Task data:
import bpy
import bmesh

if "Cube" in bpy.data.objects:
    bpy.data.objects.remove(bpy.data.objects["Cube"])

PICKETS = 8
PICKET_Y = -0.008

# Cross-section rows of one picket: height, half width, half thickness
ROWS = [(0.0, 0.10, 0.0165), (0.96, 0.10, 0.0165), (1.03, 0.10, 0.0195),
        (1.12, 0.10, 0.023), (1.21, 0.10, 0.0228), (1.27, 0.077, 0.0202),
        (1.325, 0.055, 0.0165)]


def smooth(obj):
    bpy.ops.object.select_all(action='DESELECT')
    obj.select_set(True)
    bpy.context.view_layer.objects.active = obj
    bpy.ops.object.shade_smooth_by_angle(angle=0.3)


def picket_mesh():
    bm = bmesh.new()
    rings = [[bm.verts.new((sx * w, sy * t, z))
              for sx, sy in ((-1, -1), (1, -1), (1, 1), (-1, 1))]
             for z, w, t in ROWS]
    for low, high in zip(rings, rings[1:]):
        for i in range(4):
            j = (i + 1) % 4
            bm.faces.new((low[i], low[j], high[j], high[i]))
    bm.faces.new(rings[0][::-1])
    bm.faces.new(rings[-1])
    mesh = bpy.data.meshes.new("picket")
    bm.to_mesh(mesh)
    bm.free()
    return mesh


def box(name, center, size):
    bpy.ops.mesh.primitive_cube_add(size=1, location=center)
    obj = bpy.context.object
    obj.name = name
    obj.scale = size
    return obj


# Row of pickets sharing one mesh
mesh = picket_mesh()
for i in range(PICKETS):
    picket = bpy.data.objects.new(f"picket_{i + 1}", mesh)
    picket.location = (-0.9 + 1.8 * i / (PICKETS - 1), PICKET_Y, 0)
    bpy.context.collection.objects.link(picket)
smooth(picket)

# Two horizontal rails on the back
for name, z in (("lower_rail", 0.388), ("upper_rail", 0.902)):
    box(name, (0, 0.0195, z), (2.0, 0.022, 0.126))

Work request:
Write out the records. Leave nothing out and change nothing.

Written answer:
import bpy
import bmesh

if "Cube" in bpy.data.objects:
    bpy.data.objects.remove(bpy.data.objects["Cube"])

PICKETS = 8
PICKET_Y = -0.008

# Cross-section rows of one picket: height, half width, half thickness
ROWS = [(0.0, 0.10, 0.0165), (0.96, 0.10, 0.0165), (1.03, 0.10, 0.0195),
        (1.12, 0.10, 0.023), (1.21, 0.10, 0.0228), (1.27, 0.077, 0.0202),
        (1.325, 0.055, 0.0165)]


def smooth(obj):
    bpy.ops.object.select_all(action='DESELECT')
    obj.select_set(True)
    bpy.context.view_layer.objects.active = obj
    bpy.ops.object.shade_smooth_by_angle(angle=0.3)


def picket_mesh():
    bm = bmesh.new()
    rings = [[bm.verts.new((sx * w, sy * t, z))
              for sx, sy in ((-1, -1), (1, -1), (1, 1), (-1, 1))]
             for z, w, t in ROWS]
    for low, high in zip(rings, rings[1:]):
        for i in range(4):
            j = (i + 1) % 4
            bm.faces.new((low[i], low[j], high[j], high[i]))
    bm.faces.new(rings[0][::-1])
    bm.faces.new(rings[-1])
    mesh = bpy.data.meshes.new("picket")
    bm.to_mesh(mesh)
    bm.free()
    return mesh


def box(name, center, size):
    bpy.ops.mesh.primitive_cube_add(size=1, location=center)
    obj = bpy.context.object
    obj.name = name
    obj.scale = size
    return obj


# Row of pickets sharing one mesh
mesh = picket_mesh()
for i in range(PICKETS):
    picket = bpy.data.objects.new(f"picket_{i + 1}", mesh)
    picket.location = (-0.9 + 1.8 * i / (PICKETS - 1), PICKET_Y, 0)
    bpy.context.collection.objects.link(picket)
smooth(picket)

# Two horizontal rails on the back
for name, z in (("lower_rail", 0.388), ("upper_rail", 0.902)):
    box(name, (0, 0.0195, z), (2.0, 0.022, 0.126))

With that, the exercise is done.